What is expected: After locating the line that contains "# Plinth, open" in the records below, write out exactly that line and each line after it through the one that contains "shell(name, straight(z0, z1), INNER, bottom=True, top=True)", and nothing else.
*** Given entries ***
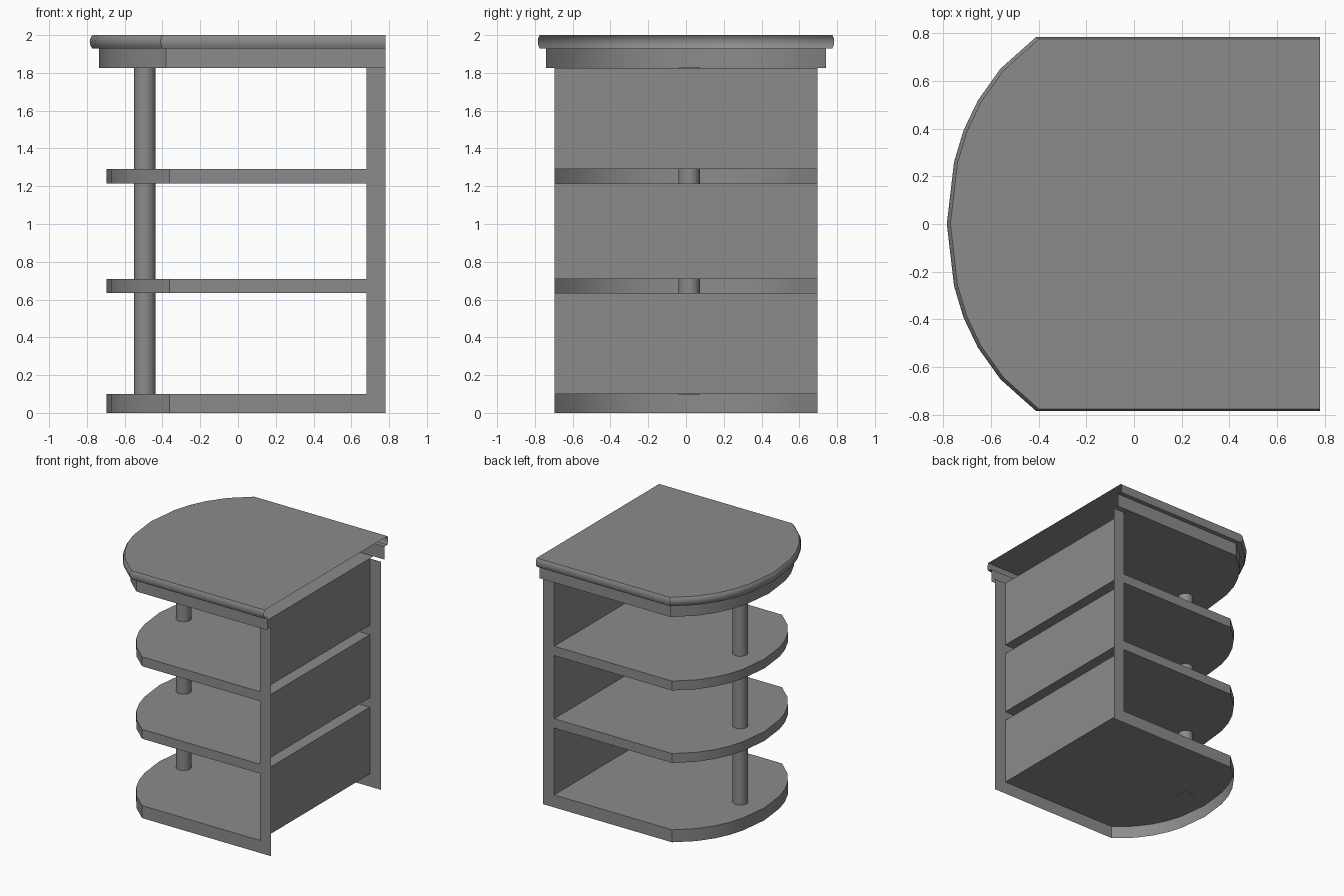
import bpy
import bmesh
from mathutils import Matrix

cube = bpy.data.objects.get("Cube")
if cube:
    bpy.data.objects.remove(cube, do_unlink=True)

grey = bpy.data.materials.new("plain_grey")
grey.use_nodes = True
colour = (0.26, 0.26, 0.26, 1)
grey.diffuse_color = colour
grey.node_tree.nodes["Principled BSDF"].inputs["Base Color"].default_value = colour

INNER, OUTER = 0.68, 0.78      # recessed panel and open end
HALF, NOSE = 0.695, 0.695      # half depth of the cabinet, reach of its round end
BOARD_BOTTOM = 1.825

# Round end as (distance behind the tip, fraction of half depth)
ARC = [(0.375, 1), (0.225, 0.83), (0.13, 0.66), (0.07, 0.5), (0.03, 0.33)]


def outline(nose, half, end):
    """Plan from the front end, round the nose, to the back end."""
    k = half / 0.785
    front = [(end, -half)] + [(-nose + d * k, -half * f) for d, f in ARC]
    return front + [(-nose, 0)] + [(x, -y) for x, y in reversed(front)]


def finish(name, bm, recalc=True):
    if recalc:
        bmesh.ops.recalc_face_normals(bm, faces=bm.faces[:])
    mesh = bpy.data.meshes.new(name)
    bm.to_mesh(mesh)
    bm.free()
    mesh.materials.append(grey)
    obj = bpy.data.objects.new(name, mesh)
    bpy.context.scene.collection.objects.link(obj)
    bpy.ops.object.select_all(action='DESELECT')
    obj.select_set(True)
    bpy.context.view_layer.objects.active = obj
    bpy.ops.object.shade_smooth_by_angle()
    return obj


def shell(name, levels, end, bottom=False, top=False):
    """Loft the plan through (nose, half, z) levels, leaving the flat end open."""
    bm = bmesh.new()
    rows = [[bm.verts.new((x, y, z)) for x, y in outline(n, h, end)]
            for n, h, z in levels]
    for low, high in zip(rows, rows[1:]):
        for i in range(len(low) - 1):
            bm.faces.new((low[i + 1], low[i], high[i], high[i + 1]))
    if bottom:
        bm.faces.new(rows[0])
    if top:
        bm.faces.new(rows[-1][::-1])
    # Loft winding points outward, caps point down and up
    for f in bm.faces:
        f.normal_update()
        c = f.calc_center_median()
        if abs(f.normal.z) > 0.9:
            want_up = top and c.z > levels[-1][2] - 0.001
            flip = (f.normal.z > 0) != want_up
        else:
            flip = f.normal.x * (c.x - 0.4) + f.normal.y * c.y < 0
        if flip:
            f.normal_flip()
    return finish(name, bm, False)


def sheet(name, corners):
    bm = bmesh.new()
    bm.faces.new([bm.verts.new(c) for c in corners])
    return finish(name, bm, False)


def straight(z0, z1):
    return [(NOSE, HALF, z0), (NOSE, HALF, z1)]


# Plinth, open underneath, and two hollow shelves
shell("base", straight(0, 0.1), INNER, top=True)
for name, z0, z1 in (("lower_shelf", 0.635, 0.71), ("upper_shelf", 1.215, 1.29)):
    shell(name, straight(z0, z1), INNER, bottom=True, top=True)

# Recessed panels between the shelves
for name, z0, z1 in (("lower_panel", 0.1, 0.635), ("middle_panel", 0.71, 1.215),
                     ("upper_panel", 1.29, BOARD_BOTTOM)):
    sheet(name, [(INNER, -HALF, z0), (INNER, -HALF, z1),
                 (INNER, HALF, z1), (INNER, HALF, z0)])

# Thin upright side strips
for name, y, a, b in (("front_upright", -HALF, INNER, OUTER),
                      ("back_upright", HALF, OUTER, INNER)):
    sheet(name, [(a, y, 0), (b, y, 0), (b, y, BOARD_BOTTOM), (a, y, BOARD_BOTTOM)])

# Apron under the worktop, with its ceiling
shell("apron", [(0.735, 0.74, BOARD_BOTTOM), (0.735, 0.74, 1.93)], OUTER)
sheet("apron_underside",
      [(x, y, BOARD_BOTTOM) for x, y in reversed(outline(0.735, 0.74, INNER))])

# Worktop with rounded edge
shell("worktop", [(0.735, 0.74, 1.93), (0.772, 0.775, 1.93), (0.781, 0.782, 1.945),
                  (0.785, 0.785, 1.965), (0.781, 0.782, 1.985), (0.77, 0.775, 2.0)],
      OUTER, top=True)

# Round column through the shelves
bm = bmesh.new()
z0, z1 = 0.097, 1.828
bmesh.ops.create_cone(bm, cap_ends=True, segments=24, radius1=0.057, radius2=0.057,
                      depth=z1 - z0,
                      matrix=Matrix.Translation((-0.493, 0.017, (z0 + z1) / 2)))
finish("column", bm)
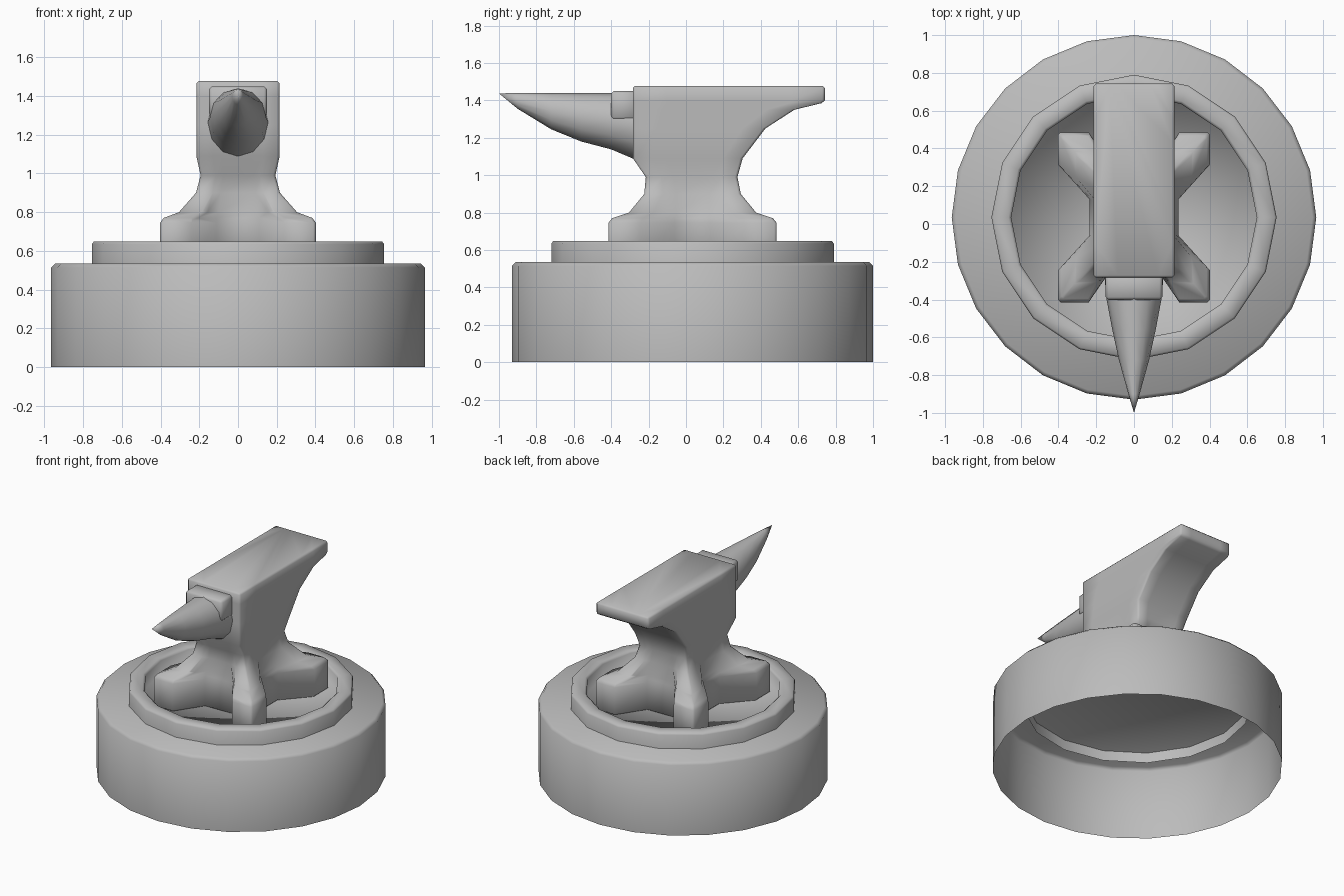
import bpy, bmesh, math

cube = bpy.data.objects.get("Cube")
if cube:
    bpy.data.objects.remove(cube, do_unlink=True)

CY = 0.035  # shared centre line of base and anvil feet

grey = bpy.data.materials.new("plain_grey")
grey.use_nodes = True
COLOUR = (0.5, 0.5, 0.5, 1)
grey.diffuse_color = COLOUR
grey.node_tree.nodes["Principled BSDF"].inputs["Base Color"].default_value = COLOUR


def loft(name, rings, cap_start=True, cap_end=True, angle=None, bevel=0):
    """Skin a list of equal-length point rings; single-point rings become tips."""
    bm = bmesh.new()
    loops = [[bm.verts.new(p) for p in ring] for ring in rings]
    for a, b in zip(loops, loops[1:]):
        n = len(a)
        for i in range(n):
            j = (i + 1) % n
            if len(b) == 1:
                bm.faces.new((a[i], a[j], b[0]))
            else:
                bm.faces.new((a[i], a[j], b[j], b[i]))
    if cap_start:
        bm.faces.new(loops[0][::-1])
    if cap_end and len(loops[-1]) > 1:
        bm.faces.new(loops[-1])
    bmesh.ops.recalc_face_normals(bm, faces=bm.faces)
    mesh = bpy.data.meshes.new(name)
    bm.to_mesh(mesh)
    bm.free()
    mesh.materials.append(grey)
    obj = bpy.data.objects.new(name, mesh)
    bpy.context.collection.objects.link(obj)
    if bevel:
        mod = obj.modifiers.new("soft_edges", 'BEVEL')
        mod.width, mod.segments = bevel, 1
        mod.limit_method, mod.angle_limit = 'ANGLE', math.radians(60)
    bpy.ops.object.select_all(action='DESELECT')
    obj.select_set(True)
    bpy.context.view_layer.objects.active = obj
    if angle:
        bpy.ops.object.shade_smooth_by_angle(angle=math.radians(angle))
    else:
        bpy.ops.object.shade_smooth()
    return obj


def circle(r, z, sides):
    if r == 0:
        return [(0, CY, z)]
    steps = [2 * math.pi * i / sides for i in range(sides)]
    return [(r * math.cos(t), CY + r * math.sin(t), z) for t in steps]


# Hollow drum base, open underneath
drum = [(0.965, 0), (0.965, 0.515), (0.945, 0.535), (0, 0.535)]
loft("base_drum", [circle(r, z, 24) for r, z in drum], False, False, angle=50)

# Raised rim with the recessed floor; its skirt hangs below the drum top
rim = [(0.755, 0.46), (0.755, 0.635), (0.745, 0.648), (0.665, 0.648),
       (0.65, 0.635), (0.65, 0.54), (0, 0.54)]
loft("rim_and_floor", [circle(r, z, 16) for r, z in rim], False, False)


# Anvil body: each level is a quarter outline mirrored into a full ring
def mirrored(quarter, z, mid):
    q2 = [(-x, y) for x, y in reversed(quarter)]
    q3 = [(-x, -y) for x, y in quarter]
    q4 = [(x, -y) for x, y in reversed(quarter)]
    return [(x, mid + y, z) for x, y in quarter + q2 + q3 + q4]


def box_level(z, x, front, back):
    h = (back - front) / 2
    quarter = [(x, 0.4 * h), (x, 0.65 * h), (x, h), (0.6 * x, h), (0.4 * x, h)]
    return mirrored(quarter, z, (front + back) / 2)


foot = [(0.235, 0.095), (0.402, 0.28), (0.402, 0.45), (0.24, 0.45), (0.11, 0.26)]
shoulder = [(0.23, 0.095), (0.385, 0.265), (0.385, 0.43), (0.23, 0.43), (0.11, 0.255)]
ankle = [(0.22, 0.09), (0.305, 0.21), (0.305, 0.34), (0.18, 0.34), (0.1, 0.25)]
shin = [(0.205, 0.09), (0.217, 0.16), (0.217, 0.258), (0.13, 0.258), (0.09, 0.245)]
levels = [mirrored(q, z, CY) for q, z in
          [(foot, 0.54), (foot, 0.745), (shoulder, 0.77), (ankle, 0.8), (shin, 0.9)]]
levels += [box_level(*v) for v in [
    (0.99, 0.193, -0.215, 0.275), (1.09, 0.215, -0.284, 0.303),
    (1.25, 0.215, -0.284, 0.425), (1.35, 0.215, -0.284, 0.58),
    (1.385, 0.215, -0.284, 0.725), (1.4, 0.215, -0.284, 0.743),
    (1.478, 0.215, -0.284, 0.743)]]
loft("anvil_body", levels, bevel=0.012)

# Step block between body and horn
block = [[(x, y, z) for x, z in
          [(-0.15, 1.295), (0.15, 1.295), (0.15, 1.45), (-0.15, 1.45)]]
         for y in (-0.26, -0.402)]
loft("step_block", block, bevel=0.015)

# Horn: flat along the top, sweeping up from below to a point
TOP = 1.44
horn = []
for y, w, low in [(-0.27, 0.157, 1.083), (-0.4, 0.145, 1.138), (-0.56, 0.115, 1.18),
                  (-0.72, 0.08, 1.245), (-0.9, 0.03, 1.355)]:
    mid, h = (TOP + low) / 2, (TOP - low) / 2
    horn.append([(w * math.sin(math.pi * i / 6), y, mid + h * math.cos(math.pi * i / 6))
                 for i in range(12)])
horn.append([(0, -1, TOP - 0.003)])
loft("horn", horn, angle=50)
*** End of Given entries ***
Response to this exercise:
# Plinth, open underneath, and two hollow shelves
shell("base", straight(0, 0.1), INNER, top=True)
for name, z0, z1 in (("lower_shelf", 0.635, 0.71), ("upper_shelf", 1.215, 1.29)):
    shell(name, straight(z0, z1), INNER, bottom=True, top=True)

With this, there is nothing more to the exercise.